---------- DATA TO PROCESS ----------

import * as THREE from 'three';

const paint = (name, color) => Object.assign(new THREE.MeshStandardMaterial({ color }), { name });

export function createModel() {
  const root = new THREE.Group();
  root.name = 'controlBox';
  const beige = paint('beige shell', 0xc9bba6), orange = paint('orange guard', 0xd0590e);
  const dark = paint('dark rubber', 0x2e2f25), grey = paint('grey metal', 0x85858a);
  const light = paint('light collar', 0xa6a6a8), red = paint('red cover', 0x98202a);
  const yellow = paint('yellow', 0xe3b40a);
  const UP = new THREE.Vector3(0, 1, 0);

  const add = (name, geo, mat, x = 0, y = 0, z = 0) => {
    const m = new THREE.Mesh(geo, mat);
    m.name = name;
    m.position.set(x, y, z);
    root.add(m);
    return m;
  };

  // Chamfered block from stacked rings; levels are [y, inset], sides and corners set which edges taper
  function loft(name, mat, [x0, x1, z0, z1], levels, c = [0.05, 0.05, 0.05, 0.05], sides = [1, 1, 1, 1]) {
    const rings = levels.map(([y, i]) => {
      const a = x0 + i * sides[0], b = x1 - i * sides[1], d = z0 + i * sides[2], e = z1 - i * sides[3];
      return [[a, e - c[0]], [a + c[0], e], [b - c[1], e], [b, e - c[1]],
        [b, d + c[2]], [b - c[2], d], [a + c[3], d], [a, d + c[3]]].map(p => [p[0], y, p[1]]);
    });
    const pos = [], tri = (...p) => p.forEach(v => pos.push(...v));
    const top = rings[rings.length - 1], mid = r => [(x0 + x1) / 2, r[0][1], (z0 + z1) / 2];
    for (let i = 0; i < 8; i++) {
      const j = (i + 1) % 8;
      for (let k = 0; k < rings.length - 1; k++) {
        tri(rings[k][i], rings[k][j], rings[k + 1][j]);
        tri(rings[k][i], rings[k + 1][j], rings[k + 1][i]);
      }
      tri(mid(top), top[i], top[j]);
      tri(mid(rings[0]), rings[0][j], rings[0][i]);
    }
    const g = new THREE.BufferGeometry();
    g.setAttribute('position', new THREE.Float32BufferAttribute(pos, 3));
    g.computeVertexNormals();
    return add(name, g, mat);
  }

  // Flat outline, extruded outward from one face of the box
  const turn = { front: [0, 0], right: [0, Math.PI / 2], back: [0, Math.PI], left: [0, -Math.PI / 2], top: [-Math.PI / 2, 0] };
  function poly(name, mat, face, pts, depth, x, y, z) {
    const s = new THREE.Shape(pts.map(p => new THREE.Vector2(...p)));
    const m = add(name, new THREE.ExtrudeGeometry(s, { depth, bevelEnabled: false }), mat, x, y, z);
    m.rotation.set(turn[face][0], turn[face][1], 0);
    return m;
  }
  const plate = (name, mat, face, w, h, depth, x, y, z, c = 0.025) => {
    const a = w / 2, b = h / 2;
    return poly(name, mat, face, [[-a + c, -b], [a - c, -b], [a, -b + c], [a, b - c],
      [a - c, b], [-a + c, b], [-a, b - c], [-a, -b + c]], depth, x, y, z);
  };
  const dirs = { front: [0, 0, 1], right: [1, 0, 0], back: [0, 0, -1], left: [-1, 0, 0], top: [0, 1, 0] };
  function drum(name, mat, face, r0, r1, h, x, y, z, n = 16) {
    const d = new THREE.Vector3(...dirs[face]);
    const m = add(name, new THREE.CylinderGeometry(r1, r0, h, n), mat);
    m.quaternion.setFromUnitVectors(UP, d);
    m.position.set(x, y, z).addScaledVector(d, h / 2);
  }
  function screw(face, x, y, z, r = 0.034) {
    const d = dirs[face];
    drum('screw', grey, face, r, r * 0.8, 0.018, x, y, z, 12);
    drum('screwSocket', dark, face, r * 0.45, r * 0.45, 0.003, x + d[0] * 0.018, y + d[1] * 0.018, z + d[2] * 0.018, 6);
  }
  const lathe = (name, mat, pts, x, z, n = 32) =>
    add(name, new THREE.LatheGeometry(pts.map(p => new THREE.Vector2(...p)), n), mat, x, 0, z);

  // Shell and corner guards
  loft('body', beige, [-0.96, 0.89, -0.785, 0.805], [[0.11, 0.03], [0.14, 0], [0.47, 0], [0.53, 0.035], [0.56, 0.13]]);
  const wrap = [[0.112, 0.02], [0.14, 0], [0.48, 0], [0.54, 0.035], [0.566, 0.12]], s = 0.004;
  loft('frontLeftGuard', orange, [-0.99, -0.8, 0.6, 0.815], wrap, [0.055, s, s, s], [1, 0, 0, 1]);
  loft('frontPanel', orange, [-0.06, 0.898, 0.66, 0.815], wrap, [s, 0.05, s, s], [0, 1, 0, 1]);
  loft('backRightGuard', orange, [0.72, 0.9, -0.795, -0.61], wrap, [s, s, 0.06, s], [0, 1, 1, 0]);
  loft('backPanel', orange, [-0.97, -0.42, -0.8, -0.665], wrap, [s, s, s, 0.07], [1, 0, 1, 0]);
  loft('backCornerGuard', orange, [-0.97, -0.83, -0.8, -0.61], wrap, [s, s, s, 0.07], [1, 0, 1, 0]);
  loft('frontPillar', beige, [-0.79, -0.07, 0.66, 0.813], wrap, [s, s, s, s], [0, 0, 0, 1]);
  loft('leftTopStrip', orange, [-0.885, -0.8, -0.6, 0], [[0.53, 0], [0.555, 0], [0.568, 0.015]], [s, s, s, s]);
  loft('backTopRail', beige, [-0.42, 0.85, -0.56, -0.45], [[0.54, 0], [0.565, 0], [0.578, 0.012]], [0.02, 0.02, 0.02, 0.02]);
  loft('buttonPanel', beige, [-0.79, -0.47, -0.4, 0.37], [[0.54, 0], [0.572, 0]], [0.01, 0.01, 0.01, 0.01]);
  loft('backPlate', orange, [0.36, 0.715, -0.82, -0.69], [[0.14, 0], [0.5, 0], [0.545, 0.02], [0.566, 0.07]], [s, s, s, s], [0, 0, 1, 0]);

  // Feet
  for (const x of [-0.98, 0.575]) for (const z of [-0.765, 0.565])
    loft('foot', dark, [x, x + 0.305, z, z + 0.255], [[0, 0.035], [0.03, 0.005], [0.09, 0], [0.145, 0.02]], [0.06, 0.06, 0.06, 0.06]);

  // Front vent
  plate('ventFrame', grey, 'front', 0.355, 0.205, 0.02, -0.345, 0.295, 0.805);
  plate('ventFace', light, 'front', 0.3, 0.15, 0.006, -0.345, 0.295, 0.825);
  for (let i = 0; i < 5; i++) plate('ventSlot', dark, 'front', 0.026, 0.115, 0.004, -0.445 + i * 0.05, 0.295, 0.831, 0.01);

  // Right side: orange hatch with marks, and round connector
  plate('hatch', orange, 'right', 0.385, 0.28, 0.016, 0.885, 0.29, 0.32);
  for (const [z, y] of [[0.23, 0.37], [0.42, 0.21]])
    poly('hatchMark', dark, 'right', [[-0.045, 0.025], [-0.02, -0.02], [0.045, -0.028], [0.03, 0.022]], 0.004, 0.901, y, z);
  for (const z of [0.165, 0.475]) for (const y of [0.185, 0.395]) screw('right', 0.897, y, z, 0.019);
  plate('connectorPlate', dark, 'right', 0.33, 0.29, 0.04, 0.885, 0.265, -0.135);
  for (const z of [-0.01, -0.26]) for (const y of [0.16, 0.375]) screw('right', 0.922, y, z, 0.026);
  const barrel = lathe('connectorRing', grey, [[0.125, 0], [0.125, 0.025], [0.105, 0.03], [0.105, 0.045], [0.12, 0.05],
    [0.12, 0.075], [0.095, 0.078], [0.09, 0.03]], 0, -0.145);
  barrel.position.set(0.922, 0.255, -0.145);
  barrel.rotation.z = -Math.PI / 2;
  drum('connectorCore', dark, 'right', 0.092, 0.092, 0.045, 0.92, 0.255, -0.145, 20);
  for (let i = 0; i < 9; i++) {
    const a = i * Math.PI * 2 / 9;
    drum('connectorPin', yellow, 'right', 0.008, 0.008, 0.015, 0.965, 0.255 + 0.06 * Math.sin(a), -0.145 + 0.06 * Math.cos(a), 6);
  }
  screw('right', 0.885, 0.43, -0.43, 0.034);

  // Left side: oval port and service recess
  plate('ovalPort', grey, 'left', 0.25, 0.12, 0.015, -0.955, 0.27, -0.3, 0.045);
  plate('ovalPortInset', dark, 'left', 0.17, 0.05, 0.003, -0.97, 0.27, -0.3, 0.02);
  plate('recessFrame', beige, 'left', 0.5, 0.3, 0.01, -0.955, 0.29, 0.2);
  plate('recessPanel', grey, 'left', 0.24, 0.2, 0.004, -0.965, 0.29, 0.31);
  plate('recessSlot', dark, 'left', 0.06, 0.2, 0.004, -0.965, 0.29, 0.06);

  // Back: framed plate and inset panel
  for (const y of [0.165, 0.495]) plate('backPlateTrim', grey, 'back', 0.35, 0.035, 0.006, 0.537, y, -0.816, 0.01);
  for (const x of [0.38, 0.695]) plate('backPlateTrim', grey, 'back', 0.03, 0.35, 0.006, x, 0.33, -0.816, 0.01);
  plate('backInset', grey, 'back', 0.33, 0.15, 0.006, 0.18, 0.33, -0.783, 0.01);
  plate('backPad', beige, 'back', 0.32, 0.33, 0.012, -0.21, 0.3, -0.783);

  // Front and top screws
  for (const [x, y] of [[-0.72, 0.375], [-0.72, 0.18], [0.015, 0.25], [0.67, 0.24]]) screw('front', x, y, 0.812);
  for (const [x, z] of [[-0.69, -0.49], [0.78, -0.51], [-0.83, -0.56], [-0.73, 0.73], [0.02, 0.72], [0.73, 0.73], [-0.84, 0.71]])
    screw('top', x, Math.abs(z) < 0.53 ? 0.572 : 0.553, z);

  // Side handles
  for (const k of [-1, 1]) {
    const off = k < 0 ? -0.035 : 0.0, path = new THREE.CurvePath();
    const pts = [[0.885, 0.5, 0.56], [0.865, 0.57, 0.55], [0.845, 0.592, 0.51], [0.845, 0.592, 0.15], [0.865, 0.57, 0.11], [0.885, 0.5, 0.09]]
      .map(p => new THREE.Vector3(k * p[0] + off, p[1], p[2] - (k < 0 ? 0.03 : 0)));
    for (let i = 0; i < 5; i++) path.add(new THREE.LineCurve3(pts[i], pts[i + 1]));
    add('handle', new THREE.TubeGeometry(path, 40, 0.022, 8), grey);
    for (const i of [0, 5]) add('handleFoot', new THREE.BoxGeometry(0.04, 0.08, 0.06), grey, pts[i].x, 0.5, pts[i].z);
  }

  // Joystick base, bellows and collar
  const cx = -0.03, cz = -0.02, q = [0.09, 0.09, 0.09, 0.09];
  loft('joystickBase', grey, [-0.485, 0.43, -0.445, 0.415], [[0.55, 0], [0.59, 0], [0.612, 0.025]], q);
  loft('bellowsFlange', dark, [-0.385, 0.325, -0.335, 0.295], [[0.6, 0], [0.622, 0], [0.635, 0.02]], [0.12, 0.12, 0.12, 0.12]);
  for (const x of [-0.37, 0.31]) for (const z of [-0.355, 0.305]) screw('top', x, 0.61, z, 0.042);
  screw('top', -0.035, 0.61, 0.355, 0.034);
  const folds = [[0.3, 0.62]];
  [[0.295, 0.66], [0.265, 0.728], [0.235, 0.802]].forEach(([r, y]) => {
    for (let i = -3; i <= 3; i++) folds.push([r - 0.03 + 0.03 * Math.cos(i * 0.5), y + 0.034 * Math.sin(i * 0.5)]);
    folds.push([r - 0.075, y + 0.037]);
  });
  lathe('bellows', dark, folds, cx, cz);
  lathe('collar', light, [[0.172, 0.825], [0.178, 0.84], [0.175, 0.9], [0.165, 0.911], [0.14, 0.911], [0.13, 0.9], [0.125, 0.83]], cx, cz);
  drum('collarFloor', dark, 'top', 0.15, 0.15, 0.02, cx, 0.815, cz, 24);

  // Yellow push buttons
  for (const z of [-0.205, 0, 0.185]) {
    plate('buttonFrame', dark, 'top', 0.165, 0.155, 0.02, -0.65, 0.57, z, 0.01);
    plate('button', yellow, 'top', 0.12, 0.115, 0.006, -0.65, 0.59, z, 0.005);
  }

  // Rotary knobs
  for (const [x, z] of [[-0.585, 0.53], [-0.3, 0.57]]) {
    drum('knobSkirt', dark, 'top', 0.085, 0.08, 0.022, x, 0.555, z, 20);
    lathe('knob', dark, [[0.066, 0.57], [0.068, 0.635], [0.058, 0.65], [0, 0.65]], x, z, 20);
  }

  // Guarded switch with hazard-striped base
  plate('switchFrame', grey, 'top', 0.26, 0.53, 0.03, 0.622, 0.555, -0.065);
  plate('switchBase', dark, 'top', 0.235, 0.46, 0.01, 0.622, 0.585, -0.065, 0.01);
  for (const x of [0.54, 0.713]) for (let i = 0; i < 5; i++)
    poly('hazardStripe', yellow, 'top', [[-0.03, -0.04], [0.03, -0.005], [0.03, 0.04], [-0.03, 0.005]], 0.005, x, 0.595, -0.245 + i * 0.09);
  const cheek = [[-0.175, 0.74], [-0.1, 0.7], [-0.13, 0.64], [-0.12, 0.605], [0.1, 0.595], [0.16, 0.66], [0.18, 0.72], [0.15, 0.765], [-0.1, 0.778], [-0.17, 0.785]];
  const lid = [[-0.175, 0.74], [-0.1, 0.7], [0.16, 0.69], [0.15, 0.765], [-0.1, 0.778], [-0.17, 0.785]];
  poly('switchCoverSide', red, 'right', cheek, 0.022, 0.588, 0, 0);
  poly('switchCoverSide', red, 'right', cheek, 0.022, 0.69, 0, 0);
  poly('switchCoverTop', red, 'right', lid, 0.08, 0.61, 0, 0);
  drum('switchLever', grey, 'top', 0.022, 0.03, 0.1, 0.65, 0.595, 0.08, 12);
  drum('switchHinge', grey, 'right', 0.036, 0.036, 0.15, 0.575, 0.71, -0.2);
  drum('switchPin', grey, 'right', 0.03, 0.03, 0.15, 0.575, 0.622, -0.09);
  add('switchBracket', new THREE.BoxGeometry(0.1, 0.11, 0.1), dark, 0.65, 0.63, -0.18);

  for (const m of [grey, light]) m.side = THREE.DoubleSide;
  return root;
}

----------

* _REQUIREMENT_:
If a line of the data holds the string "light", list it.

* _EXERCISE SOLUTION_:
  const light = paint('light collar', 0xa6a6a8), red = paint('red cover', 0x98202a);
  plate('ventFace', light, 'front', 0.3, 0.15, 0.006, -0.345, 0.295, 0.825);
  lathe('collar', light, [[0.172, 0.825], [0.178, 0.84], [0.175, 0.9], [0.165, 0.911], [0.14, 0.911], [0.13, 0.9], [0.125, 0.83]], cx, cz);
  for (const m of [grey, light]) m.side = THREE.DoubleSide;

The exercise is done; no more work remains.